In fact, trying to time markets at all is a questionable strategy as it is impossible to predict short-term movements in the market.
Facts and figures from other months
While history suggests December is the month in which stocks are most likely to post a positive return, June is the month in which historic returns have been highest.
In June stocks have returned on average 1.87% since 1926.
September was the worst month for US investors, with stocks managing a positive return just 51.6% of time and returning -0.69% over the last 95 years.
Why do stocks perform so poorly in September?
The “September effect” refers to historically weak stock market returns for the month of September. Investors returning from their holidays are believed to lock in tax gains and losses before the year end, and also sell stock to help fund their children’s education.
But as with many calendar effects, the September effect is considered a historical quirk in the data.
Take October or “shocktober”, for instance. October has provided positive returns 60% of the time, with stocks returning an average of 0.59%. Yet throughout stock market history, October has seen some calamitous days.
October 1987: Black Monday
On 19 October 1987 global stock markets crashed amid worries about a slowing global economy and high stock valuations. The concerns were compounded by a computer glitch. Global stocks fell on average by 23% in October that year.
October 1997: Asian financial crisis
The Asian financial crisis began in the summer of 1997. A sequence of currency devaluations in Asia rocked global confidence. Global stocks fell by 6.6% in October that year.
October 2008: Global financial crisis
The seeds of the global financial crisis were sown when the US housing market began to collapse in 2007. The full extent wasn’t realised until Lehman Brothers investment bank collapsed in September 2008. The global financial system seized up and a month later global stocks had fallen by more than 15%.
October 2018: Trade wars and rising rates
Investors fretted about issues such as US-China trade tensions, European political uncertainty and the withdrawal of quantitative easing stimulus programmes. Global stocks fell 7.4% that October.
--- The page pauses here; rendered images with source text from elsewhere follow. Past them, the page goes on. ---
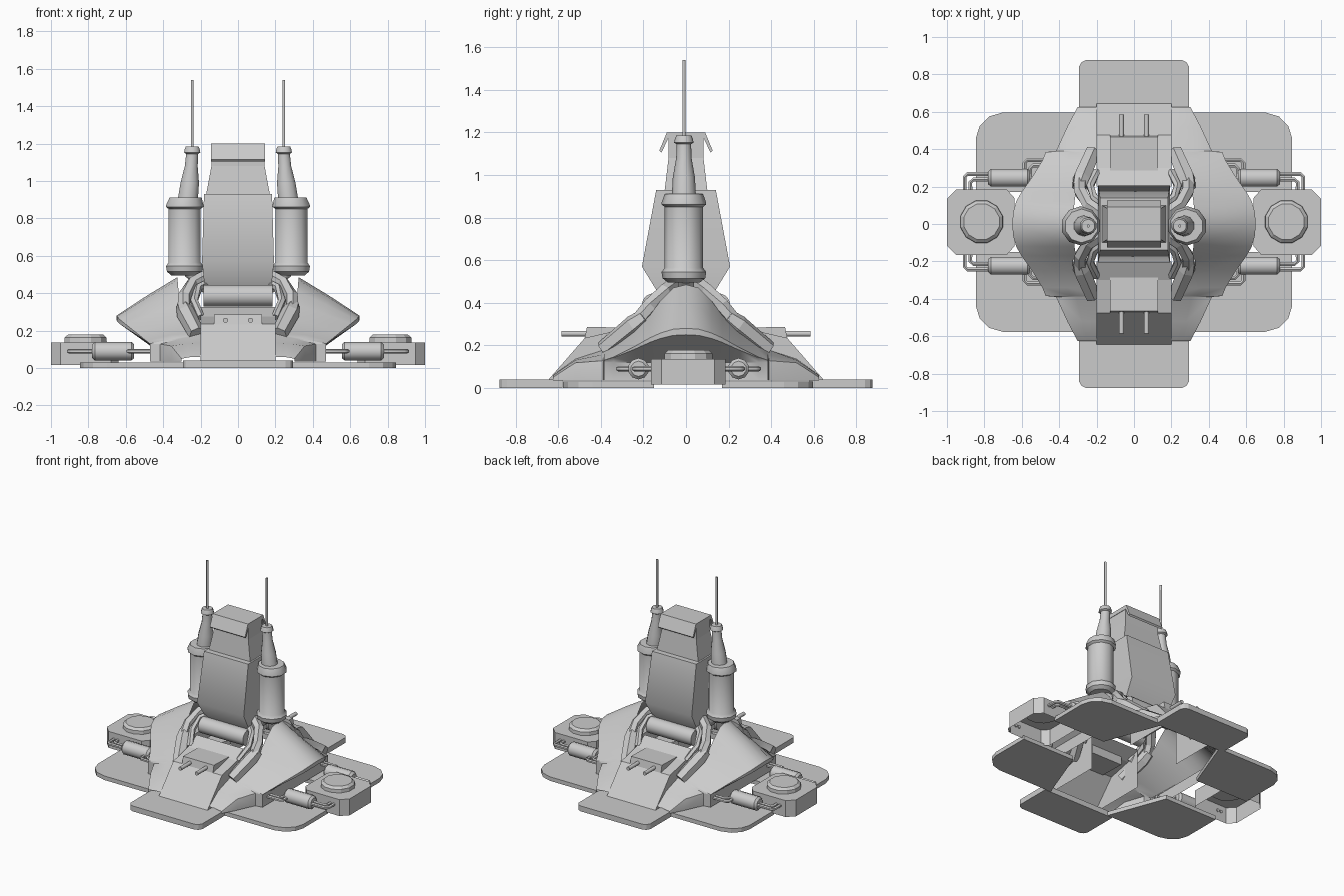
import bpy, bmesh, math
from mathutils import Vector

if "Cube" in bpy.data.objects:
    bpy.data.objects.remove(bpy.data.objects["Cube"])

GREY = (0.6, 0.6, 0.6, 1.0)
mat = bpy.data.materials.new("plain_grey")
mat.use_nodes = True
mat.diffuse_color = GREY
mat.node_tree.nodes["Principled BSDF"].inputs["Base Color"].default_value = GREY


def finish(name, bm, smooth=0):
    bmesh.ops.recalc_face_normals(bm, faces=bm.faces)
    me = bpy.data.meshes.new(name)
    bm.to_mesh(me)
    bm.free()
    me.materials.append(mat)
    ob = bpy.data.objects.new(name, me)
    bpy.context.collection.objects.link(ob)
    if smooth:
        bpy.ops.object.select_all(action="DESELECT")
        ob.select_set(True)
        bpy.context.view_layer.objects.active = ob
        bpy.ops.object.shade_smooth_by_angle(angle=math.radians(smooth))
    return ob


def prism(name, pts, vec):
    """Closed outline swept along a vector."""
    return loft(name, [pts, [Vector(p) + Vector(vec) for p in pts]])


def loft(name, rings, smooth=0, open_start=False):
    """Skin a list of equal vertex rings and cap the ends."""
    bm = bmesh.new()
    rows = [[bm.verts.new(p) for p in ring] for ring in rings]
    n = len(rows[0])
    for a, b in zip(rows, rows[1:]):
        for i in range(n):
            j = (i + 1) % n
            bm.faces.new((a[i], a[j], b[j], b[i]))
    if not open_start:
        bm.faces.new(rows[0])
    bm.faces.new(rows[-1])
    return finish(name, bm, smooth)


def sheet(name, rings, smooth=0):
    """Open skin through rows of points."""
    bm = bmesh.new()
    rows = [[bm.verts.new(p) for p in ring] for ring in rings]
    for a, b in zip(rows, rows[1:]):
        for i in range(len(a) - 1):
            bm.faces.new((a[i], a[i + 1], b[i + 1], b[i]))
    return finish(name, bm, smooth)


def tube(name, pts, radii, n=8, axis=None, smooth=50):
    """Round section along a path, one radius per point."""
    pts = [Vector(p) for p in pts]
    if not isinstance(radii, (list, tuple)):
        radii = [radii] * len(pts)
    rings = []
    for i, p in enumerate(pts):
        t = Vector(axis) if axis else pts[min(i + 1, len(pts) - 1)] - pts[max(i - 1, 0)]
        t.normalize()
        ref = Vector((0, 0, 1)) if abs(t.z) < 0.9 else Vector((0, 1, 0))
        u = t.cross(ref).normalized()
        v = t.cross(u)
        angles = [2 * math.pi * (k + 0.5) / n for k in range(n)]
        rings.append([p + radii[i] * (math.cos(a) * u + math.sin(a) * v) for a in angles])
    return loft(name, rings, smooth)


def box_ring(hx, hy, z):
    return [(-hx, -hy, z), (hx, -hy, z), (hx, hy, z), (-hx, hy, z)]


# Central tower, neck and overhanging cap
loft("tower", [box_ring(0.17, 0.10, 0.36), box_ring(0.18, 0.13, 0.445),
               box_ring(0.192, 0.207, 0.57), box_ring(0.182, 0.14, 0.93)], 55)
loft("tower_neck", [box_ring(0.17, 0.10, 0.93), box_ring(0.142, 0.082, 1.08),
                    box_ring(0.142, 0.082, 1.18)])
cap = [(-0.09, 1.2), (0.09, 1.2), (0.125, 1.115), (0.115, 1.105), (0.085, 1.17),
       (-0.085, 1.17), (-0.115, 1.105), (-0.125, 1.115)]
prism("tower_cap", [(-0.145, y, z) for y, z in cap], (0.29, 0, 0))

# Armoured shell: stations along y give inner x, z, outer x, z and skirt x
half = [(0, .325, .485, .65, .28, .47), (.06, .323, .47, .647, .276, .47),
        (.12, .318, .41, .63, .258, .47), (.17, .31, .34, .602, .235, .47),
        (.25, .28, .265, .545, .19, .47), (.34, .235, .20, .49, .145, .47),
        (.385, .20, .18, .472, .13, .47), (.39, .20, .178, .417, .128, .417),
        (.52, .20, .135, .357, .118, .357), (.625, .20, .06, .302, .05, .302)]
stations = [(-y, *r) for y, *r in reversed(half[1:])] + half
for sx, side in ((1, "left"), (-1, "right")):
    rows = []
    for y, xi, zi, xo, zo, xw in stations:
        rows.append([(sx * xi, y, zi), (sx * (xi + xo) / 2, y, (zi + zo) / 2 + 0.004),
                     (sx * xo, y, zo), (sx * (xo - .002), y, zo - max(0, zo - .13) * .2),
                     (sx * xw, y, min(.12, zo - .004)), (sx * xw, y, .035)])
    sheet(side + "_armour_shell", rows, 32)

for sy, end in ((-1, "front"), (1, "back")):
    # Foot plate with clipped corners
    foot = [(-.295, .58), (.295, .58), (.295, .84), (.28, .865), (.255, .877),
            (-.255, .877), (-.28, .865), (-.295, .84)]
    prism(end + "_foot_plate", [(x, sy * y, 0) for x, y in foot], (0, 0, 0.04))

    # Sloped end panel with side walls, open underneath
    prof = [(.645, .04), (.475, .235), (.30, .275), (.20, .325)]
    sheet(end + "_sloped_panel", [[(-.2, sy * y, .035), (-.2, sy * y, z),
                                   (.2, sy * y, z), (.2, sy * y, .035)] for y, z in prof])

    # Gun housing and twin barrels
    house = [(.478, .225), (.465, .287), (.285, .283), (.285, .22)]
    prism(end + "_gun_housing", [(-.127, sy * y, z) for y, z in house], (0.254, 0, 0))
    for x in (-.067, .067):
        tube(end + "_gun_barrel", [(x, sy * .45, .255), (x, sy * .585, .255)], .014, 8)

    # Hinge roller under the tower
    tube(end + "_hinge_roller", [(-.185, sy * .15, .387), (.185, sy * .15, .387)], .058, 16)

for sx, side in ((1, "left"), (-1, "right")):
    # Booster: body, collars and leaning nose cone
    steps = [(.075, .495, .285), (.1, .515, .285), (.105, .545, .285), (.09, .565, .285),
             (.09, .85, .285), (.105, .862, .285), (.105, .87, .285), (.09, .912, .28),
             (.056, .913, .267), (.052, .99, .258), (.036, 1.08, .25), (.034, 1.145, .245),
             (.046, 1.152, .245), (.042, 1.17, .245), (.036, 1.185, .245)]
    tube(side + "_booster", [(sx * c, -.01, z) for r, z, c in steps],
         [r for r, z, c in steps], 10, (0, 0, 1), 40)
    tube(side + "_antenna", [(sx * .245, -.01, 1.18), (sx * .245, -.01, 1.54)], .008, 8)
    tube(side + "_booster_mount", [(sx * .15, 0, .42), (sx * .26, 0, .52)], .04, 8)

    # Side pod with clipped corners, open underneath, and a round hatch
    pod = [(.64, .13), (.68, .175), (.95, .175), (1.0, .125), (1.0, -.125), (.95, -.175),
           (.68, -.175), (.64, -.13)]
    loft(side + "_pod", [[(sx * x, y + .01, z) for x, y in pod] for z in (.015, .137)],
         0, True)
    tube(side + "_pod_hatch", [(sx * .815, .012, z) for z in (.13, .162, .178)],
         [.118, .116, .098], 12, (0, 0, 1), 0)

    for sy, end in ((-1, "front"), (1, "back")):
        tag = end + "_" + side
        # Ground plate at each corner
        plate = [(.845, .16), (.845, .45), (.825, .515), (.775, .565), (.70, .587),
                 (.25, .587), (.41, .16)]
        prism(tag + "_ground_plate", [(sx * x, sy * y + .01, 0) for x, y in plate], (0, 0, .03))

        # Canister with paired pipes
        P = lambda x, y, z=.09: (sx * x, sy * y + .012, z)
        tube(tag + "_canister", [P(x, .235) for x in (.555, .57, .765, .78)],
             [.036, .05, .05, .036], 10, (1, 0, 0), 40)
        for d in (0, .03):
            tube(tag + "_outer_pipe", [P(.77, .255 - d), P(.89 - d, .255 - d),
                                       P(.905 - d, .24 - d), P(.905 - d, .17)], .012, 6)
            tube(tag + "_inner_pipe", [P(.585 - d, .23), P(.585 - d, .315 - d),
                                       P(.57 - d, .33 - d), P(.44, .33 - d)], .012, 6)

        # Bent strut from the tower to the panel, with a thin hose inside
        S = lambda x, y, z: (sx * x, sy * y, z)
        tube(tag + "_strut_upper", [S(.16, .05, .495), S(.24, .10, .455), S(.285, .17, .385),
                                    S(.29, .22, .32)], .036, 6, None, 0)
        tube(tag + "_strut_lower", [S(.295, .195, .335), S(.28, .245, .295), S(.22, .385, .18)],
             [.038, .05, .044], 6, None, 0)
        tube(tag + "_hose", [S(.15, .10, .46), S(.21, .14, .43), S(.235, .20, .36),
                             S(.20, .28, .27)], .022, 6)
It was the worst monthly performance for stocks globally in six years and it was the tenth worst in the last decade.
Time in the market
Separately, Schroders’ calculations also showed that if in March 2003 you had invested $1,000 in the MSCI World and left the investment alone for the next 15 years, it would have been worth $4,211. Figures have not been adjusted for inflation or fees.
However, if you had tried to time your entry in and out of the market during that period and missed out on the index’s 30 best days, the same investment would now be worth $1,268, or $2,943 less.
Investors’ best bet is to be patient and give their investment time to grow. The general rule is five years to allow for stock markets to go through their natural cycles.
As with all investing, the value of investments and the income from them may go down as well as up and investors may not get back the amounts originally invested.
The opinions contained herein are those of the author and do not necessarily represent the house view. This document is intended to be for information purposes only. The material is not intended as an offer or solicitation for the purchase or sale of any financial instrument. The material is not intended to provide, and should not be relied on for, accounting, legal or tax advice, or investment recommendations. Information herein is believed to be reliable but Cazenove Capital does not warrant its completeness or accuracy. No responsibility can be accepted for errors of fact or opinion. This does not exclude or restrict any duty or liability that Cazenove Capital has to its customers under the Financial Services and Markets Act 2000 (as amended from time to time) or any other regulatory system. Cazenove Capital is part of the Schroder Group and a trading name of Schroder & Co. Registered Office at 1 London Wall Place, London EC2Y 5AU. Authorised by the Prudential Regulation Authority and regulated by the Financial Conduct Authority and the Prudential Regulation Authority. For your security, communications may be taped and monitored.